The evolution of immune defense and song complexity in birds
Faculty of Sciences. Biology
Evolution. - Lancaster, Pa
, p. 905-912
University of Antwerp
There are three main hypotheses that explain how the evolution of parasite virulence could be linked to the evolution of secondary sexual traits, such as bird song. First, as Hamilton and Zuk proposed a role for parasites in sexual selection, female preference for healthy males in heavily parasitized species may result in extravagant trait expression. Second, a reverse causal mechanism may act, if sexual selection affects the coevolutionary dynamics of host-parasite interactions per se by selecting for increased virulence. Third, the immuno-suppressive effects of ornamentation by testosterone or limited resources may lead to increased susceptibility to parasites in species with elaborate songs. Assuming a coevolutionary relationship between parasite virulence and host investment in immune defense we used measures of immune function and song complexity to test these hypotheses in a comparative study of passerine birds. Under the first two hypotheses we predicted avian song complexity to be positively related to immune defense among species, whereas this relationship was expected to be negative if immuno-suppression was at work. We found that adult T-cell mediated immune response and the relative size of the bursa of Fabricius were independently positively correlated with a measure of song complexity, even when potentially confounding variables were held constant. Nestling T-cell response was not related to song complexity, probably reflecting age-dependent selective pressures on host immune defense. Our results are consistent with the hypotheses that predict a positive relationship between song complexity and immune function, thus indicating a role for parasites in sexual selection.

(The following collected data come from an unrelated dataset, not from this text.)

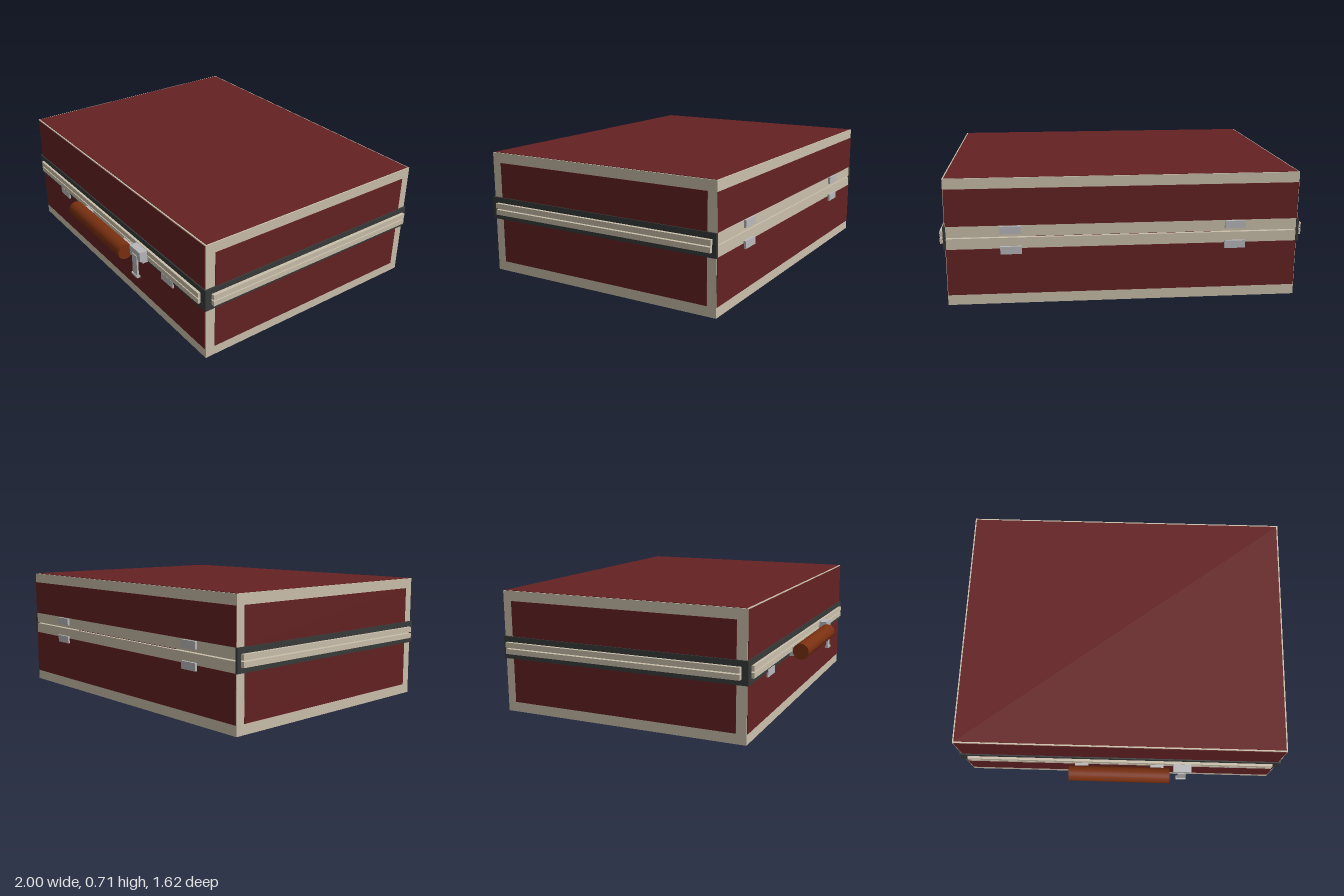
import * as THREE from 'three';

const mat = (name, color) => {
  const m = new THREE.MeshStandardMaterial({ color });
  m.name = name;
  return m;
};

export function createModel() {
  const red = mat('dark red covering', 0x642122);
  const beige = mat('beige trim', 0xcabfab);
  const dark = mat('charcoal band', 0x383a3a);
  const silver = mat('silver metal', 0xb9b9bb);
  const brown = mat('brown leather', 0x7a3010);

  const model = new THREE.Group();
  model.name = 'suitcase';

  // Box given by its limits on each axis
  const box = (name, m, [x0, x1], [y0, y1], [z0, z1]) => {
    const mesh = new THREE.Mesh(new THREE.BoxGeometry(x1 - x0, y1 - y0, z1 - z0), m);
    mesh.position.set((x0 + x1) / 2, (y0 + y1) / 2, (z0 + z1) / 2);
    mesh.name = name;
    model.add(mesh);
    return mesh;
  };
  const side = (s, a, b) => (s > 0 ? [a, b] : [-b, -a]);

  // Lower shell and lid, parted by a narrow gap
  box('lowerShell', beige, [-0.97, 0.97], [0.002, 0.38], [-0.798, 0.68]);
  box('lid', beige, [-0.97, 0.97], [0.387, 0.713], [-0.798, 0.68]);
  box('backSeam', red, [-0.485, 0.485], [0.379, 0.388], [-0.78, -0.76]);

  // Covering panels on top and bottom
  box('topPanel', red, [-0.962, 0.962], [0.71, 0.715], [-0.79, 0.672]);
  box('bottomPanel', red, [-0.962, 0.962], [0, 0.005], [-0.79, 0.672]);

  // Covering panels around the walls, below and above the band
  for (const [part, front, other] of [
    ['lower', [0.06, 0.33], [0.06, 0.32]],
    ['upper', [0.44, 0.708], [0.45, 0.655]],
  ]) {
    box(part + 'FrontPanel', red, [-0.963, 0.963], front, [0.678, 0.683]);
    box(part + 'BackPanel', red, [-0.967, 0.967], other, [-0.801, -0.796]);
    for (const s of [1, -1]) {
      box(part + 'SidePanel', red, side(s, 0.968, 0.973), other, [-0.745, 0.622]);
    }
  }

  // Dark band edges and beige rails on the front and both sides
  for (const [edge, rail] of [
    [[0.32, 0.35], [0.35, 0.38]],
    [[0.418, 0.45], [0.387, 0.418]],
  ]) {
    box('frontBandEdge', dark, [-0.98, 0.98], edge, [0.675, 0.69]);
    box('frontRail', beige, [-0.935, 0.935], rail, [0.675, 0.705]);
    for (const s of [1, -1]) {
      box('sideBandEdge', dark, side(s, 0.965, 0.98), edge, [-0.802, 0.69]);
      box('sideRail', beige, side(s, 0.965, 1), rail, [-0.778, 0.65]);
    }
  }
  for (const s of [1, -1]) {
    box('frontBandCorner', dark, side(s, 0.935, 0.98), [0.32, 0.45], [0.675, 0.69]);
    box('sideBandFrontEnd', dark, side(s, 0.965, 0.98), [0.32, 0.45], [0.652, 0.69]);
    box('sideBandBackEnd', dark, side(s, 0.965, 0.98), [0.32, 0.45], [-0.802, -0.778]);

    // Hinge leaves at the back, matching plates at the front
    const x = [s * 0.618 - 0.058, s * 0.618 + 0.058];
    box('lowerHinge', silver, x, [0.29, 0.333], [-0.812, -0.79]);
    box('upperHinge', silver, x, [0.405, 0.447], [-0.812, -0.79]);
    box('frontPlate', silver, x, [0.29, 0.333], [0.675, 0.693]);
  }

  // Handle grip with two mounting brackets
  const grip = new THREE.Mesh(new THREE.CylinderGeometry(0.047, 0.047, 0.617, 32), brown);
  grip.rotation.z = Math.PI / 2;
  grip.position.set(-0.003, 0.36, 0.766);
  grip.name = 'handleGrip';
  model.add(grip);
  for (const x of [-0.235, 0.23]) {
    box('handleBracket', silver, [x - 0.04, x + 0.04], [0.32, 0.375], [0.685, 0.745]);
  }

  // Latch: housing, hanging tongue and its end lip
  box('latchHousing', silver, [0.33, 0.44], [0.355, 0.415], [0.7, 0.753]);
  box('latchKeeper', silver, [0.35, 0.42], [0.325, 0.36], [0.685, 0.725]);
  box('latchTongue', silver, [0.36, 0.41], [0.245, 0.38], [0.747, 0.758]);
  box('latchLip', silver, [0.354, 0.416], [0.237, 0.25], [0.742, 0.764]);

  return model;
}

Different components of the immune system may have been independently involved in this process.